Government reforms of the NHS over the last three decades have transformed a democratically controlled public service into an open, competitive market.
In our new report, The Wrong Medicine, the New Economics Foundation looks at the impact of pro-market reforms in the NHS from competitive tendering in the 1980s to the fundamental reorganisation set out in the 2012 Health and Social Care Act.
Reviewing evidence from the UK, as well as international comparisons, we can only conclude that markets in healthcare almost always fail patients, citizens and taxpayers.
The 2012 Health and Social Care Act is the latest and most extreme move towards markets in healthcare. Large profit-seeking organisations, many based in the United States, are now winning more and more NHS business. Lord Owen has warned that it could “create a fully marketised national health service”. Even senior Tories have called the Act the Coalition government’s biggest mistake.
A new trade agreement between the European Union and the United States (TTIP), due for completion next year, threatens to lock in private sector control of the NHS by inflicting heavy financial penalties on a future government trying to return health services to public ownership.

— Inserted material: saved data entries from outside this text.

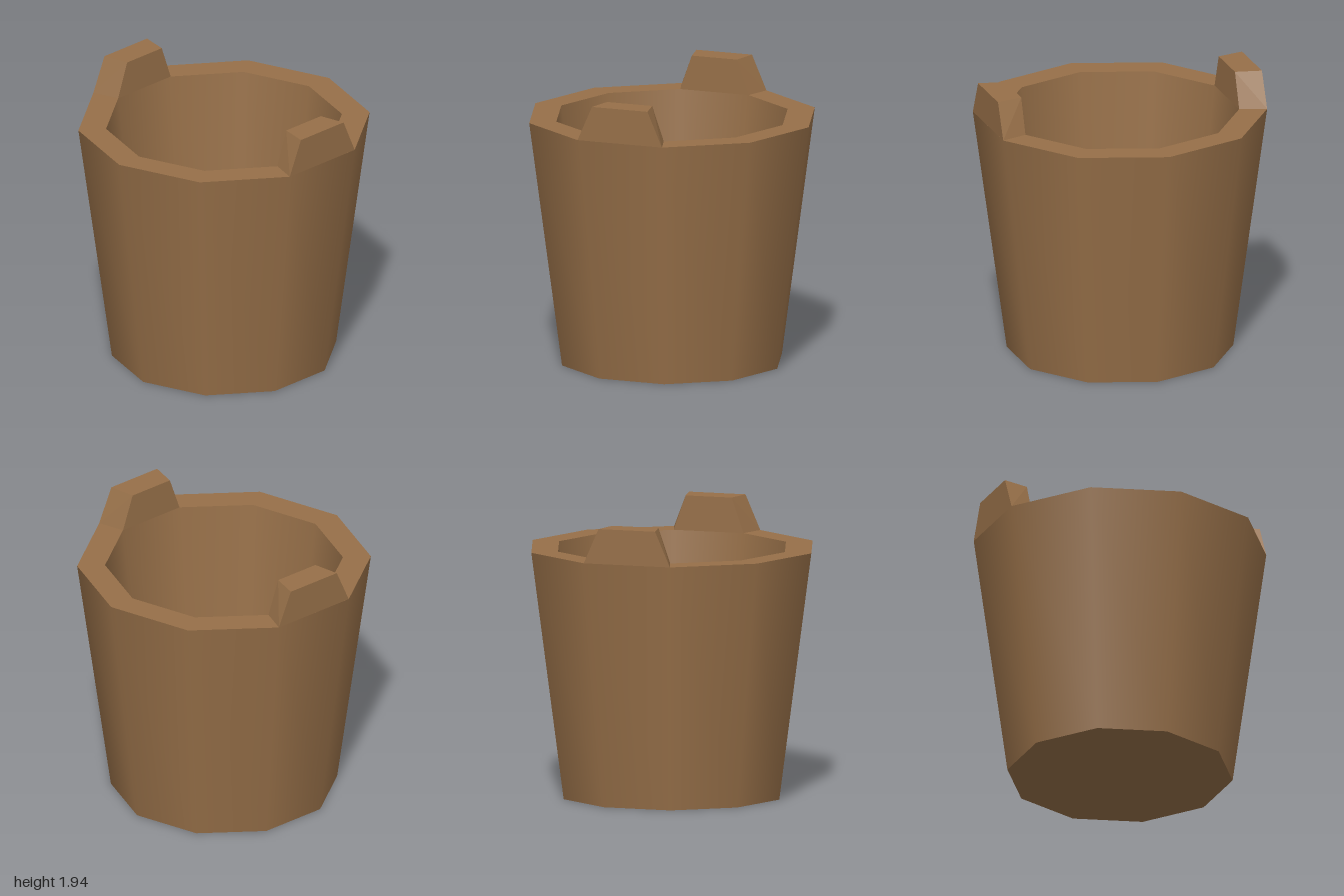
import * as THREE from 'three';
import { ConvexGeometry } from 'three/addons/geometries/ConvexGeometry.js';

const SIDES = 10;
const RIM_Y = 1.7;
const FLOOR_Y = 0.25;
const TAB_Y = 1.94;

export function createModel() {
  const bucket = new THREE.Group();
  bucket.name = 'bucket';

  const wood = new THREE.MeshStandardMaterial({ color: 0x966f48 });
  wood.name = 'brown wood';

  const add = (name, geometry) => {
    const mesh = new THREE.Mesh(geometry, wood);
    mesh.name = name;
    bucket.add(mesh);
  };

  // One ten-sided band between two [radius, height] points; separate bands keep the rims sharp
  const band = (name, from, to) =>
    add(name, new THREE.LatheGeometry([new THREE.Vector2(...from), new THREE.Vector2(...to)], SIDES));

  band('base', [0, 0], [0.77, 0]);
  band('outerWall', [0.77, 0], [1, RIM_Y]);
  band('rim', [1, RIM_Y], [0.81, RIM_Y]);
  band('innerWall', [0.81, RIM_Y], [0.64, FLOOR_Y]);
  band('innerFloor', [0.64, FLOOR_Y], [0, FLOOR_Y]);

  // Raised tapering handle tabs on the two side facets
  for (const side of [1, -1]) {
    const corners = [];
    for (const z of [1, -1]) {
      corners.push(
        new THREE.Vector3(side * 0.951, RIM_Y, z * 0.309),
        new THREE.Vector3(side * 0.77, RIM_Y, z * 0.25),
        new THREE.Vector3(side * 0.951, TAB_Y, z * 0.203),
        new THREE.Vector3(side * 0.77, TAB_Y, z * 0.165)
      );
    }
    add(side > 0 ? 'leftHandleTab' : 'rightHandleTab', new ConvexGeometry(corners));
  }

  return bucket;
}
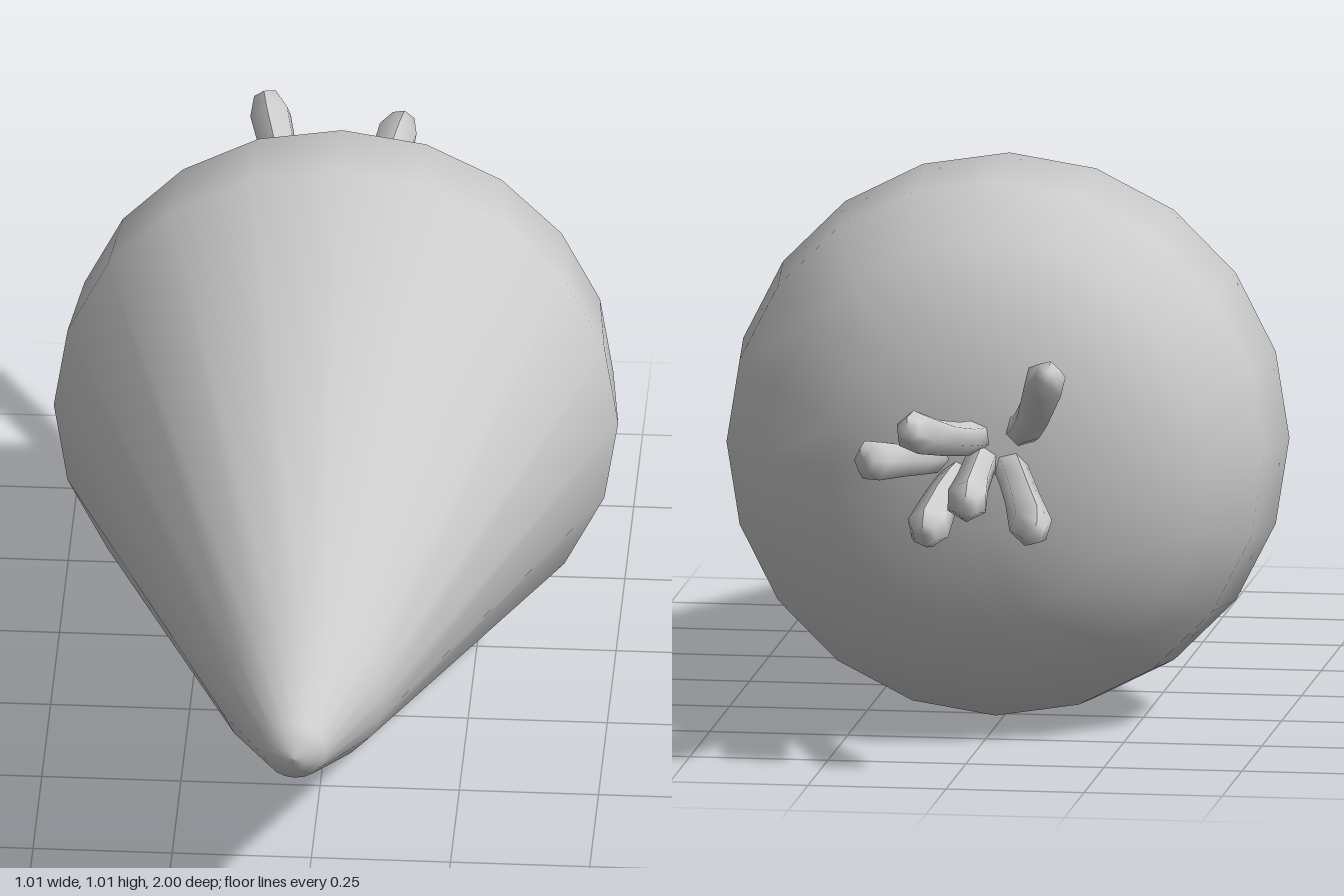
import * as THREE from 'three';

const AXIS_Y = 0.507;
const v2 = ([r, h]) => new THREE.Vector2(r, h);

// Stalk: a six-sided rod with a chamfered end, bent along a curve
function makeStalk(points, radius, material) {
  const curve = new THREE.CatmullRomCurve3(points.map(p => new THREE.Vector3(...p)));
  const profile = [[0.85, 0], [0.85, 0.3], [0.9, 0.6], [1.1, 0.91], [0.65, 1], [0, 1]];
  const geo = new THREE.LatheGeometry(profile.map(([r, t]) => v2([r * radius, t])), 6);
  const pos = geo.attributes.position;
  const up = new THREE.Vector3(0, 1, 0);
  const turn = new THREE.Quaternion();
  const p = new THREE.Vector3();
  for (let i = 0; i < pos.count; i++) {
    const t = pos.getY(i);
    turn.setFromUnitVectors(up, curve.getTangent(t));
    p.set(pos.getX(i), 0, pos.getZ(i)).applyQuaternion(turn).add(curve.getPoint(t));
    pos.setXYZ(i, p.x, p.y, p.z);
  }
  geo.computeVertexNormals();
  return new THREE.Mesh(geo, material);
}

export function createModel() {
  const group = new THREE.Group();
  const material = new THREE.MeshStandardMaterial({ color: 0xcccccc });

  // Root: twenty-sided turned body lying along z, tip to the front
  const profile = [
    [0, -0.638], [0.1, -0.633], [0.27, -0.61], [0.4, -0.51], [0.487, -0.378],
    [0.507, -0.2], [0.15, 0.77], [0.056, 0.97], [0.025, 0.993], [0, 1],
  ];
  const rootGeo = new THREE.LatheGeometry(profile.map(v2), 20);
  rootGeo.rotateX(Math.PI / 2);
  const root = new THREE.Mesh(rootGeo, material);
  root.name = 'root';
  root.position.y = AXIS_Y;
  group.add(root);

  // Leaf stalks: base, bend and tip of each
  const stalks = new THREE.Group();
  stalks.name = 'stalks';
  [
    [[0.0, 0.57, -0.61], [0.025, 0.595, -0.77], [0.07, 0.65, -0.99]],
    [[-0.08, 0.585, -0.61], [-0.115, 0.625, -0.73], [-0.17, 0.745, -0.9]],
    [[-0.06, 0.52, -0.61], [-0.1, 0.5, -0.76], [-0.15, 0.46, -0.945]],
    [[-0.01, 0.53, -0.61], [-0.015, 0.52, -0.75], [-0.022, 0.5, -0.91]],
    [[0.03, 0.5, -0.61], [0.04, 0.49, -0.74], [0.055, 0.44, -0.89]],
    [[0.07, 0.535, -0.61], [0.11, 0.545, -0.71], [0.175, 0.56, -0.815]],
  ].forEach((points, i) => {
    const stalk = makeStalk(points, 0.036, material);
    stalk.name = `stalk${i + 1}`;
    stalks.add(stalk);
  });
  group.add(stalks);

  return group;
}
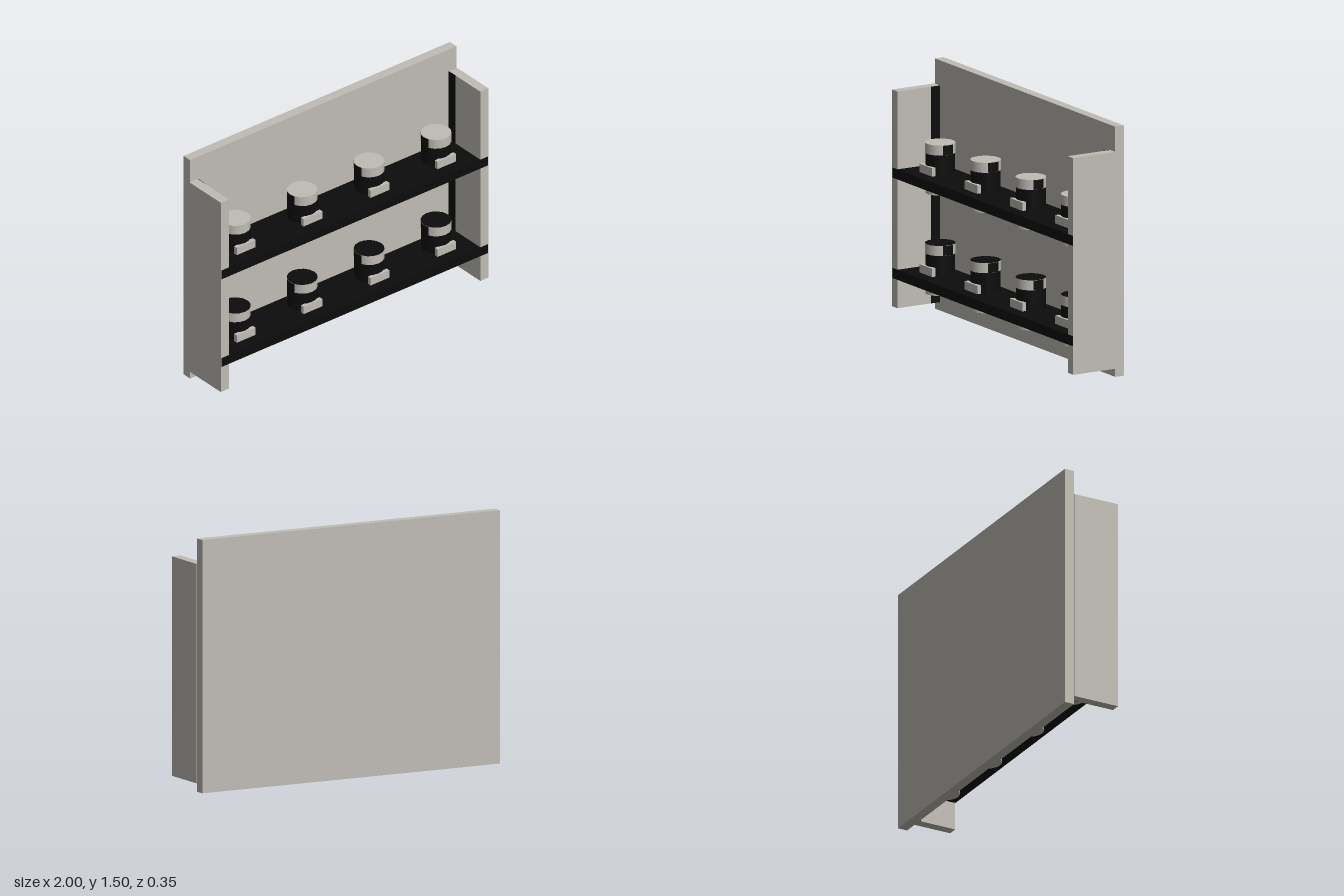
import * as THREE from 'three';

export function createModel() {
  const model = new THREE.Group();
  model.name = 'wallShelf';

  const stone = new THREE.MeshStandardMaterial({ color: 0xc0bcb5 });
  stone.name = 'warm grey';
  const black = new THREE.MeshStandardMaterial({ color: 0x0b0c0b });
  black.name = 'black';

  const add = (parent, name, geometry, material, x, y, z) => {
    const mesh = new THREE.Mesh(geometry, material);
    mesh.name = name;
    mesh.position.set(x, y, z);
    parent.add(mesh);
    return mesh;
  };
  // Box given by its limits on each axis
  const box = (parent, name, material, [x0, x1], [y0, y1], [z0, z1]) =>
    add(parent, name, new THREE.BoxGeometry(x1 - x0, y1 - y0, z1 - z0), material,
      (x0 + x1) / 2, (y0 + y1) / 2, (z0 + z1) / 2);

  // Back board and side boards
  box(model, 'backBoard', stone, [-0.995, 0.995], [0, 1.495], [-0.175, -0.115]);
  for (const s of [-1, 1]) {
    const side = s > 0 ? 'left' : 'right';
    add(model, side + 'SideBoard', new THREE.BoxGeometry(0.06, 1.295, 0.29), stone, s * 0.97, 0.6975, 0.03);
    // Dark strip in the inner back corner
    add(model, side + 'CornerStrip', new THREE.BoxGeometry(0.004, 1.295, 0.06), black, s * 0.939, 0.6975, -0.085);
  }

  // One jar, its origin at the shelf's top surface
  const makeJar = (topMaterial) => {
    const jar = new THREE.Group();
    jar.name = 'jar';
    add(jar, 'jarBase', new THREE.CylinderGeometry(0.088, 0.088, 0.12, 16), stone, 0, -0.06, 0);
    add(jar, 'jarBody', new THREE.CylinderGeometry(0.088, 0.088, 0.12, 16), black, 0, 0.06, 0);
    add(jar, 'jarLid', new THREE.CylinderGeometry(0.09, 0.09, 0.06, 16), [stone, topMaterial, stone], 0, 0.15, 0);
    // Dark grips on both sides of the lid
    for (const angle of [Math.PI / 2, -Math.PI / 2]) {
      add(jar, 'lidGrip', new THREE.CylinderGeometry(0.092, 0.092, 0.058, 2, 1, true, angle - Math.PI / 8, Math.PI / 4),
        black, 0, 0.15, 0);
    }
    box(jar, 'label', stone, [-0.07, 0.07], [-0.03, 0.05], [0.075, 0.1]);
    return jar;
  };

  // Two shelves with four jars each
  [0.28, 0.88].forEach((top, row) => {
    box(model, row ? 'upperShelf' : 'lowerShelf', black, [-0.995, 0.995], [top - 0.06, top], [-0.115, 0.176]);
    for (const x of [-0.75, -0.25, 0.25, 0.75]) {
      const jar = makeJar(row ? stone : black);
      jar.position.set(x, top, 0);
      model.add(jar);
    }
  });

  return model;
}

The costs of maintaining market mechanisms in the NHS have been conservatively estimated at £4.5 billion a year – enough to pay for ten specialist hospitals, 174,798 extra nurses or 42,413 extra GPs.
Not many people know this. Two in three people polled by Ipsos MORI said they knew little about changes being made to the NHS.
Most remarkably, the overwhelming weight of evidence suggests that markets are bad for healthcare. There is certainly no compelling evidence that market mechanisms or private ownership are more efficient or more likely to improve care for patients than a publicly owned, controlled and funded system.
In our report we found:
- market mechanisms have largely inconclusive or negative effects of quality and equity in healthcare
- no conclusive evidence that patient choice has made UK healthcare more responsive to patients or even more competitive
- the Private Finance Initiative has inflicted dangerously heavy long-term financial costs on NHS trusts without compensating savings or benefits
- despite the highest per person spending US healthcare ranks much lower than the UK’s in international comparisons. Poor performance is directly attributed to market mechanisms.
- markets in healthcare almost always fail patients, citizens and taxpayers. They function best when all parties can make fully informed choices, but patients rarely can.
- markets are not well-suited to encourage prevention of illness or more integrated health and social care. They depend on increased activity, which calls for more people getting ill and needing care. A healthy patient is not a source of income. Integration calls for high-trust, long-term relationships and willingness to share information, risks and rewards: these are not fostered in a competitive marketplace.
In short, market-based reforms are undermining the capacity of the NHS to maintain its world-class performance. And now it is desperately – and increasingly – strapped for cash. Public funds have been drastically cut as part of the government’s austerity drive, while demands for healthcare continue to rise.
The prevailing narrative is that health services are not working under state control: strong medicine is needed to save the NHS and that means more markets and more private sector providers. And the more it falls prey to financial pressures, the more easily the NHS can be described as a failing public institution – a problem begging for market solutions.
We can only conclude, then, that today’s NHS reforms are driven by ideology: a set of ideas that shape policy and – in this case – favour competitive markets with multiple, profit-seeking providers, over public institutions that aim to serve the public interest.
Instead, voters need to know why the NHS is in trouble and that markets are part of the problem, not the solution.
Reprinted from http://touchstoneblog.org.uk